ACTIVITY:
Write out every line below that contains "inputs".

SOURCE DATA:
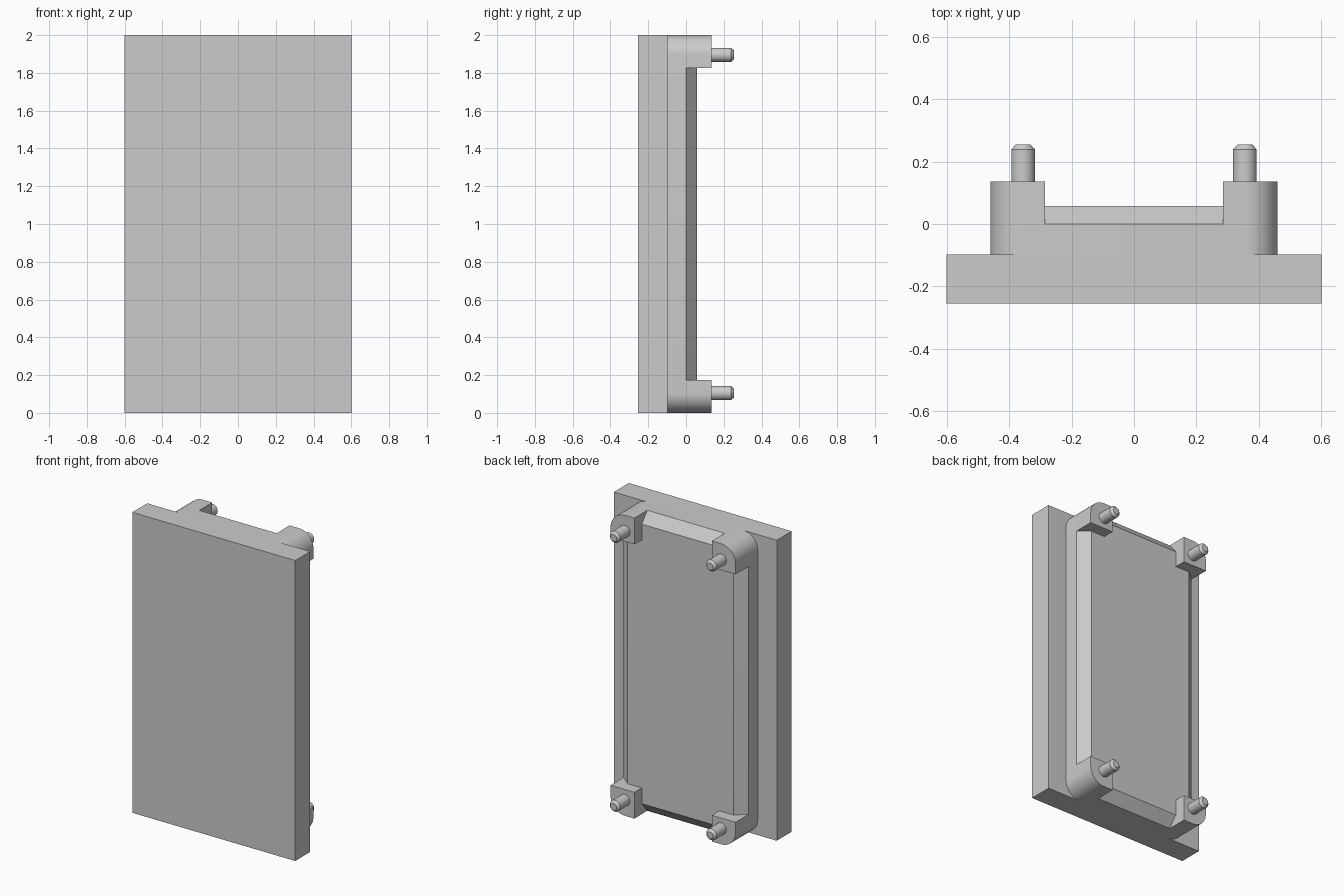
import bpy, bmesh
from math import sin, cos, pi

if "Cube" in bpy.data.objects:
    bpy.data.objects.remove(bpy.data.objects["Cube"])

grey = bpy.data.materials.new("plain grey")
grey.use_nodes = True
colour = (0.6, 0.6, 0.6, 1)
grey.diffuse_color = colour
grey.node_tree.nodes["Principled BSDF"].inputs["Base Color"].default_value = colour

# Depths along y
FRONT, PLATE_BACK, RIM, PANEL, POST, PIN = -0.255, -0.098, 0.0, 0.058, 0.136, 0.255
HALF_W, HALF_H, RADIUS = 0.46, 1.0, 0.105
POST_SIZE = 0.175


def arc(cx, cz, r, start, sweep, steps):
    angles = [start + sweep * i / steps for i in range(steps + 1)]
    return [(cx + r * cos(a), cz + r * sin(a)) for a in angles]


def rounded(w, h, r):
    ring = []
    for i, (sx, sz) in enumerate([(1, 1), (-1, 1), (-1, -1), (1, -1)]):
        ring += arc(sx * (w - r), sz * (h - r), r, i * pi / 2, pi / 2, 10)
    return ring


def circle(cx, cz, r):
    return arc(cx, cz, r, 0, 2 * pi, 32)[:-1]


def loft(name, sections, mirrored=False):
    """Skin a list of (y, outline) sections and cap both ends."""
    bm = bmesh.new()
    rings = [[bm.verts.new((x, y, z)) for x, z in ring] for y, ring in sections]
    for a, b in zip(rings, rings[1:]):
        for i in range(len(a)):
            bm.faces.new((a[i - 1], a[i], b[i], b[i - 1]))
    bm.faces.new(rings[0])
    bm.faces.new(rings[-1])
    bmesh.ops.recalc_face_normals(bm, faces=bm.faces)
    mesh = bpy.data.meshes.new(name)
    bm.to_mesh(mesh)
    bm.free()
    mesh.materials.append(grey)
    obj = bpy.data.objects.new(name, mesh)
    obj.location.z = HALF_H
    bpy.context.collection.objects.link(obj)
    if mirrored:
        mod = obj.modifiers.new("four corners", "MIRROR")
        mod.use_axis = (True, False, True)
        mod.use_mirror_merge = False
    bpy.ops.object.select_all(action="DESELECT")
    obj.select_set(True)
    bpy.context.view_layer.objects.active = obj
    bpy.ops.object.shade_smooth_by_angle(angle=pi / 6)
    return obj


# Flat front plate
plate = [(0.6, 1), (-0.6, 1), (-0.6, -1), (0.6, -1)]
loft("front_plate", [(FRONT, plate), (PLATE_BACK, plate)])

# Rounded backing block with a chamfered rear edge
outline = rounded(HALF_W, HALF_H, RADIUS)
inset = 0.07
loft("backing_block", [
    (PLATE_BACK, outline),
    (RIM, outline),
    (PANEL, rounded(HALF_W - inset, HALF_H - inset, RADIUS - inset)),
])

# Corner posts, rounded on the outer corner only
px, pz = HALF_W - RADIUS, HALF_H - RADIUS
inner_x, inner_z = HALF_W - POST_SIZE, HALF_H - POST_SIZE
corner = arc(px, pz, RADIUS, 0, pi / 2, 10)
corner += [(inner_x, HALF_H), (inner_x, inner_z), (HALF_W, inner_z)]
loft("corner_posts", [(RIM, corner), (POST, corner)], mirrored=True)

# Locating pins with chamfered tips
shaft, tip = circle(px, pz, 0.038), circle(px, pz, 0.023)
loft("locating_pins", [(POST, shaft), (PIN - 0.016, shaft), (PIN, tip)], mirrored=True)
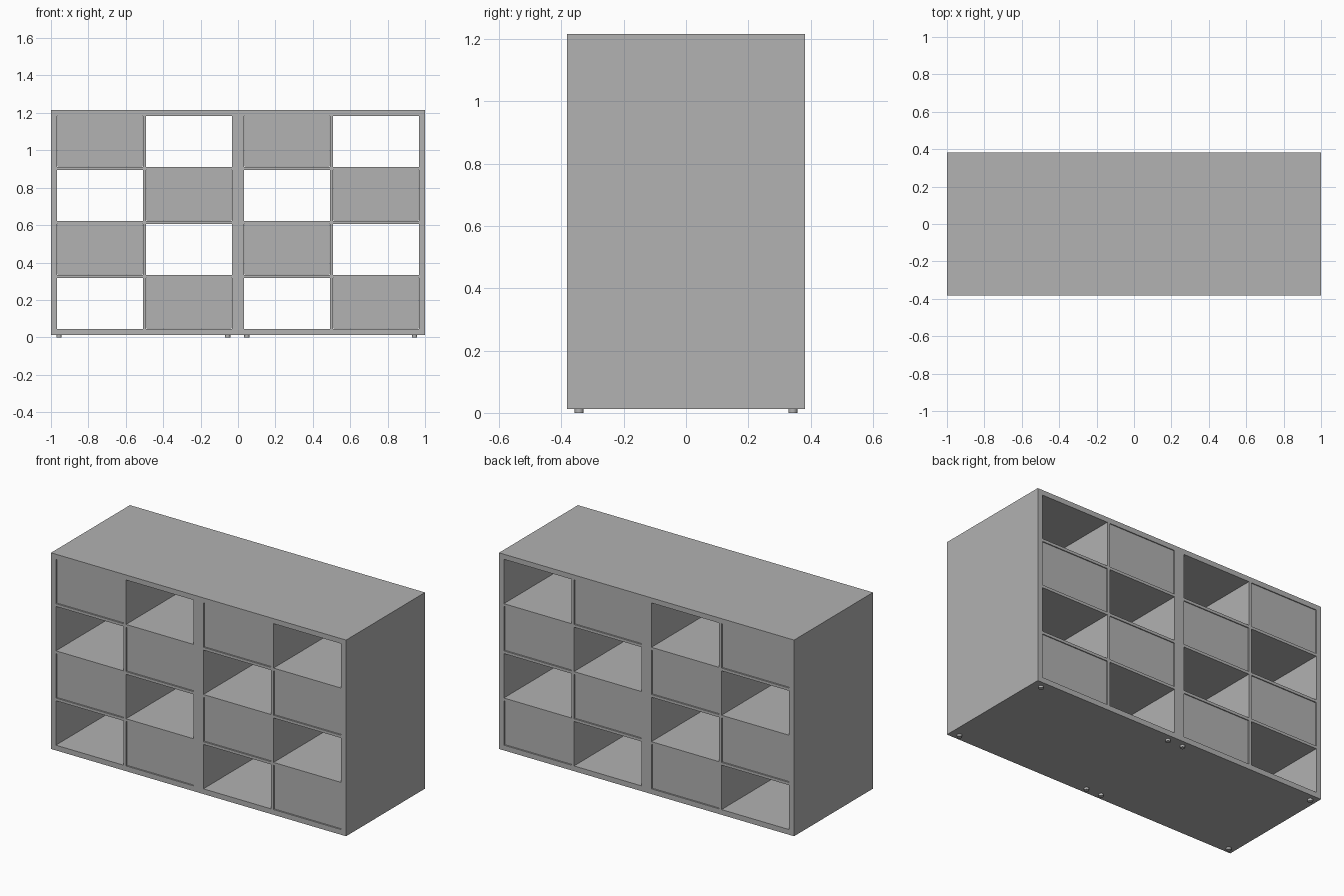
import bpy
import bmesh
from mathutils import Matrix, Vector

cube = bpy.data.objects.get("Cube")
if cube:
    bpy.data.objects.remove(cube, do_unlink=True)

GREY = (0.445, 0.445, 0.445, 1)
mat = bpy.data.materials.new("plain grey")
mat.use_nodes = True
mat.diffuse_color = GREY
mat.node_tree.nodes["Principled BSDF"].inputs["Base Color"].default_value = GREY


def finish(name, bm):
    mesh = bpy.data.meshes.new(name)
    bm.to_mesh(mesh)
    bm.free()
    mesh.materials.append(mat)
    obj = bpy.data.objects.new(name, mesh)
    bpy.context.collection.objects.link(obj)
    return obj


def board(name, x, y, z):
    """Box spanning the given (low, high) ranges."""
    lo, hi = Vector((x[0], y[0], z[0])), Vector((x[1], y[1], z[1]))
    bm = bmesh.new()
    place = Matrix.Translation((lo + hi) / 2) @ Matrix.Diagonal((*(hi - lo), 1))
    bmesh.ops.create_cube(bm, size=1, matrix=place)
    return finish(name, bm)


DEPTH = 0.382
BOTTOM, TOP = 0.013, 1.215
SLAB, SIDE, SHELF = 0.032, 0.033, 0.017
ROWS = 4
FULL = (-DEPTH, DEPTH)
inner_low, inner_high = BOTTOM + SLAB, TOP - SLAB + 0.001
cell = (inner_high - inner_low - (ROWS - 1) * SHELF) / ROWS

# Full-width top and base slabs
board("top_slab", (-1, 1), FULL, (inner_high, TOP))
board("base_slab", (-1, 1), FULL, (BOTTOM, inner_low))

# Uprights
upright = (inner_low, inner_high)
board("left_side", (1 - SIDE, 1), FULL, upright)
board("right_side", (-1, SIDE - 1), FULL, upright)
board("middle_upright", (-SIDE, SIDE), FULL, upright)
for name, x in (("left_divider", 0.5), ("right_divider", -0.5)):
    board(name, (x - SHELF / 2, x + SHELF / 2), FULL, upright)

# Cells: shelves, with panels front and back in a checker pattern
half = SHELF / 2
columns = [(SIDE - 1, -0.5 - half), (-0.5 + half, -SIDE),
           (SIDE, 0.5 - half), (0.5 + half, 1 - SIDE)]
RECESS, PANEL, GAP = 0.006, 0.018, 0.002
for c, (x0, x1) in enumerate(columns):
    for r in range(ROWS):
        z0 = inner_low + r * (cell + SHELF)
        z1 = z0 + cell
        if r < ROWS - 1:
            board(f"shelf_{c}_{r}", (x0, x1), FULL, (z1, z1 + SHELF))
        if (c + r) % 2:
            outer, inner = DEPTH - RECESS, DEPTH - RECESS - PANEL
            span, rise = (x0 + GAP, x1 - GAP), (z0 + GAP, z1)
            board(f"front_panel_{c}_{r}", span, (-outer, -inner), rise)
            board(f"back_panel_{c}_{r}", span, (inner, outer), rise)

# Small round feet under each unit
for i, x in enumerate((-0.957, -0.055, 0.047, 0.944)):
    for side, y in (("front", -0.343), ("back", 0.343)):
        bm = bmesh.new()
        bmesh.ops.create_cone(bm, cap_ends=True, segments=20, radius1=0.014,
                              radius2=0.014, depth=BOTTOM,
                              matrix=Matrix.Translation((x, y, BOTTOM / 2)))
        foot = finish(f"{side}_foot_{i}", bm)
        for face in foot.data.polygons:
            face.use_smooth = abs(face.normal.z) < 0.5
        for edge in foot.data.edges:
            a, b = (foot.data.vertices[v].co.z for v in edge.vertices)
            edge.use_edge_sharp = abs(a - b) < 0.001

--

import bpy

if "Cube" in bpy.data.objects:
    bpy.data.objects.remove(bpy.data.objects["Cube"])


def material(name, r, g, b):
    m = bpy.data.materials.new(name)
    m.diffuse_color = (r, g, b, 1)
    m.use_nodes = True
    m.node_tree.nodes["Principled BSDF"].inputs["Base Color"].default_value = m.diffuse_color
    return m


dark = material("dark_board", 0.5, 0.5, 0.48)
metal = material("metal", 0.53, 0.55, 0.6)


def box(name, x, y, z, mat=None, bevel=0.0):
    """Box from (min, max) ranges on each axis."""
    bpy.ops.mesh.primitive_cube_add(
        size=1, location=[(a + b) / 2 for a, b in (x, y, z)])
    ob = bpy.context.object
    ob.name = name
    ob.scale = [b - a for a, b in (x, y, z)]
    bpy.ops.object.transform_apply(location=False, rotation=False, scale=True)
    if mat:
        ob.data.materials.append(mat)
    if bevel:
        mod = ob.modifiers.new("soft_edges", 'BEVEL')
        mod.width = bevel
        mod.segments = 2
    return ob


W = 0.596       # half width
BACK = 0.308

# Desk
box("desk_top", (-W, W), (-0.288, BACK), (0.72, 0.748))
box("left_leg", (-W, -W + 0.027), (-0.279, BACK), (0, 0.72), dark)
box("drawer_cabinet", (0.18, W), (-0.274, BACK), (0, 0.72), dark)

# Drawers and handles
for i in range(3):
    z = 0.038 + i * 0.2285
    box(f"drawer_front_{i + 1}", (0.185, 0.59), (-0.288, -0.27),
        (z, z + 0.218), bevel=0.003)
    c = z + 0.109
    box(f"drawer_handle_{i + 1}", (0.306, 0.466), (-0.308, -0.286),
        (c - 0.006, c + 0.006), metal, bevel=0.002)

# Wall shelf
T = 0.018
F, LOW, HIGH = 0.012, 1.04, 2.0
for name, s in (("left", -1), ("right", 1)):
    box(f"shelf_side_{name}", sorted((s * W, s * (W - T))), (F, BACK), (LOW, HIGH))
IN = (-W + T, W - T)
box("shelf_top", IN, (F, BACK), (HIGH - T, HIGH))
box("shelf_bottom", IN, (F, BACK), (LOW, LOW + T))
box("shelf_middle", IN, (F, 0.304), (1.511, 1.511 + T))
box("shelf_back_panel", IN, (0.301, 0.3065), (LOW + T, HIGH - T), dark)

TASK SOLUTION:
grey.node_tree.nodes["Principled BSDF"].inputs["Base Color"].default_value = colour
mat.node_tree.nodes["Principled BSDF"].inputs["Base Color"].default_value = GREY
    m.node_tree.nodes["Principled BSDF"].inputs["Base Color"].default_value = m.diffuse_color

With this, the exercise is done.